Kansas feedlot sales to packers in December rose seasonally but remained between those of December 2017 and the 2012-2016 average, according to data from Kansas State University and compiled by the Livestock Marketing Information Center in Denver.
The K-State Extension Service gathers closeout, or sales data from select Kansas feedlots for the previous month, and the LMIC extrapolates it to formulate a picture of what the whole state did during the month. The results then are published on the LMIC web site.
The data showed that Kansas feedlots marketed, or sold to packers and closed out the account for those cattle, an average of 5,427 head of steers in December, up 1,208, or 28.6%, from 4,219 head in November but down 1,306, or 19.4%, from 6,733 head in December 2017. It also was up 1,404, or 34.9%, from the previous five-year average of 4,023 head.
Based on the 2012-2016 average, the number of steers marketed by Kansas feedlots declines in January from December and continues to decline into February, which often is the annual low. A second marketing low occurs in September that rivals the February low.
In December 2017, Kansas feedlot steer marketings shot higher, only to drop sharply again in January.
SALE WEIGHTS NEAR AVERAGE
Sale weights of steers from Kansas feedlots in December tended to remain close to the 2012-2016 average but above 2017.
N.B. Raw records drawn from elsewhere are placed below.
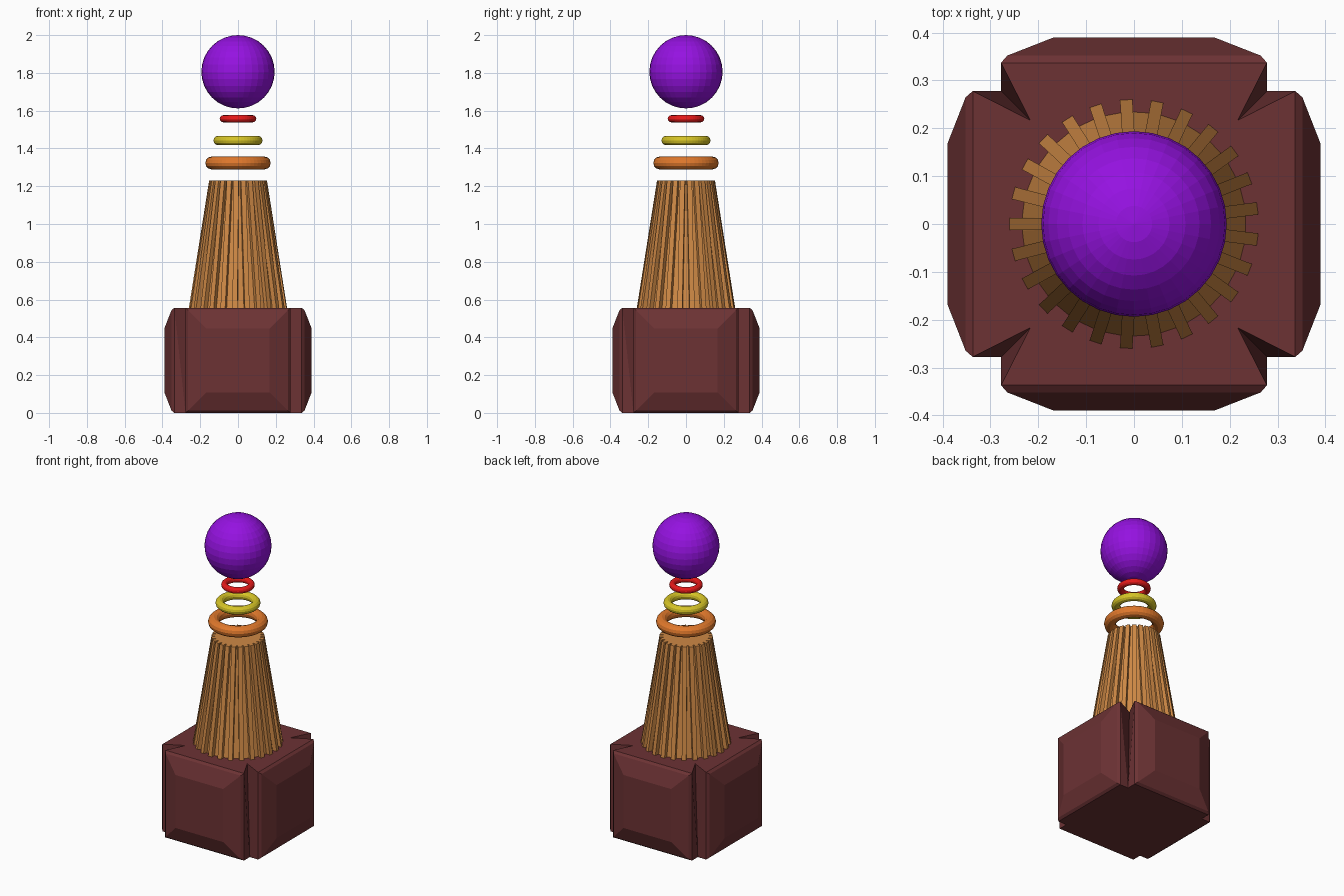
import bpy, bmesh
from math import radians, tau
from mathutils import Matrix, Vector

if "Cube" in bpy.data.objects:
    bpy.data.objects.remove(bpy.data.objects["Cube"])


def paint(obj, name, color):
    mat = bpy.data.materials.get(name) or bpy.data.materials.new(name)
    mat.diffuse_color = (*color, 1)
    mat.use_nodes = True
    mat.node_tree.nodes["Principled BSDF"].inputs["Base Color"].default_value = mat.diffuse_color
    obj.data.materials.append(mat)


def finish(bm, name, mat, color):
    bmesh.ops.remove_doubles(bm, verts=bm.verts, dist=1e-5)
    bmesh.ops.recalc_face_normals(bm, faces=bm.faces)
    mesh = bpy.data.meshes.new(name)
    bm.to_mesh(mesh)
    bm.free()
    obj = bpy.data.objects.new(name, mesh)
    bpy.context.collection.objects.link(obj)
    paint(obj, mat, color)
    return obj


# Base block: four raised bevelled panels with notched corners
H, MID, W, Y = 0.556, 0.278, 0.278, 0.337
bm = bmesh.new()
top, bottom = [], []
for k in range(4):
    rot = Matrix.Rotation(k * tau / 4, 3, 'Z')

    def face(*pts):
        return bm.faces.new([bm.verts.new(rot @ Vector(p)) for p in pts])

    # panel steps: half width, distance out, half height
    rings = []
    for w, y, h in ((W, Y, MID), (0.265, 0.352, 0.266), (0.168, 0.39, 0.169)):
        rings.append([(-w, -y, MID - h), (w, -y, MID - h),
                      (w, -y, MID + h), (-w, -y, MID + h)])
    for a, b in zip(rings, rings[1:]):
        for i in range(4):
            j = (i + 1) % 4
            face(a[i], a[j], b[j], b[i])
    face(*rings[-1])

    # notch walls, leaning inward at the top
    for s in (-1, 1):
        edge_top, edge_low = (s * W, -Y, H), (s * W, -Y, 0)
        inner_top, inner_low = (s * 0.217, -0.217, H), (s * W, -W, 0)
        face(edge_top, inner_top, inner_low)
        face(edge_top, inner_low, edge_low)

    top += [rot @ Vector(p) for p in ((-W, -Y, H), (W, -Y, H), (0.217, -0.217, H))]
    bottom += [rot @ Vector(p) for p in ((-W, -Y, 0), (W, -Y, 0), (W, -W, 0))]
for outline in (top, bottom):
    bm.faces.new([bm.verts.new(p) for p in outline])
finish(bm, "base_block", "dark_red", (0.15, 0.032, 0.034))

# Tapered core behind the slats
Z0, Z1 = 0.556, 1.23
WOOD = (0.62, 0.25, 0.06)
bpy.ops.mesh.primitive_cone_add(vertices=50, radius1=0.234, radius2=0.132,
                                depth=Z1 - Z0, location=(0, 0, (Z0 + Z1) / 2))
core = bpy.context.object
core.name = "tapered_core"
paint(core, "wood", WOOD)

# Ring of leaning slats
bm = bmesh.new()
N = 25
for k in range(N):
    rot = Matrix.Rotation(tau / 2 + k * tau / N, 4, 'Z')
    geo = bmesh.ops.create_cube(bm, size=1)["verts"]
    for v in geo:
        outer, upper = v.co.x > 0, v.co.z > 0
        r = (0.153 if upper else 0.26) - (0 if outer else 0.035)
        v.co = rot @ Vector((r, v.co.y * 0.026, Z1 if upper else Z0))
finish(bm, "slats", "wood", WOOD)

# Floating rings
for name, z, outer, tube, color in (
        ("large_ring", 1.323, 0.173, 0.034, (0.75, 0.19, 0.025)),
        ("middle_ring", 1.442, 0.13, 0.025, (0.68, 0.56, 0.02)),
        ("small_ring", 1.557, 0.097, 0.019, (0.8, 0.01, 0.01))):
    bpy.ops.mesh.primitive_torus_add(major_segments=48, minor_segments=12,
                                     major_radius=outer - tube, minor_radius=tube,
                                     location=(0, 0, z))
    ring = bpy.context.object
    ring.name = name
    paint(ring, name, color)

# Floating ball
bpy.ops.mesh.primitive_uv_sphere_add(segments=32, ring_count=16, radius=0.194,
                                     location=(0, 0, 1.806))
ball = bpy.context.object
ball.name = "ball"
paint(ball, "purple", (0.3, 0.006, 0.75))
Closeout weights in December from Kansas feedlots averaged 1,434 pounds, down 10, or 0.69%, from 1,444 in November but up 19, or 1.34%, from 1,415 pounds a year earlier and up 2.4, or 0.17%, from the previous five-year average of 1,431.4 pounds.
Final weights of steers marketed from Kansas feedlots started 2018 below 2017 but crossed above a year earlier in April and remained there for the rest of the year, except for July when they averaged four pounds below.
Sale weights of steers has a strong seasonal tendency to drop in January from December. They continue to decline into an April bottom and then move generally higher through December.
STEERS LESS EFFICIENT
However, steers from Kansas feedlots were less efficient than they are normally, at least from June on.
The average number of pounds the December marketings put on per day they were in the feedlots was 3.61, up 0.02, or 0.56%, from 3.59 in November but down 0.13, or 3.48%, from 3.74 a year earlier and down 0.256, or 6.62%, from the 2012-2016 average of 3.866.
While the steers put on less weight per day during the second half of 2018, the trend was similar to the average, bottoming in April or May and then moving higher through December. The tendency for January closeouts is for them to gain less per day than the December cattle.
CATTLE, BEEF RECAP
No fed cattle sold on the Fed Cattle Video Exchange Wednesday. Sixty-three head traded last week at $123 per cwt on a live basis.
Cash cattle traded last week at $123.50 to $124 per cwt on a live basis, up $1 to $1.50 from the previous week, and at $198 to $199 on a dressed basis, up $1 to $2.
The USDA choice cutout Friday was down $1.13 per cwt at $214.26, while select was up $0.27 at $213.15. The choice/select spread narrowed to $1.11 from $2.51 with 52 loads of fabricated product sold into the spot market.
The CME Feeder Cattle index for the seven days ended Thursday, was $141.86 per cwt, down $0.71. This compares with Friday’s Mar contract settlement of $142.52, down $0.02.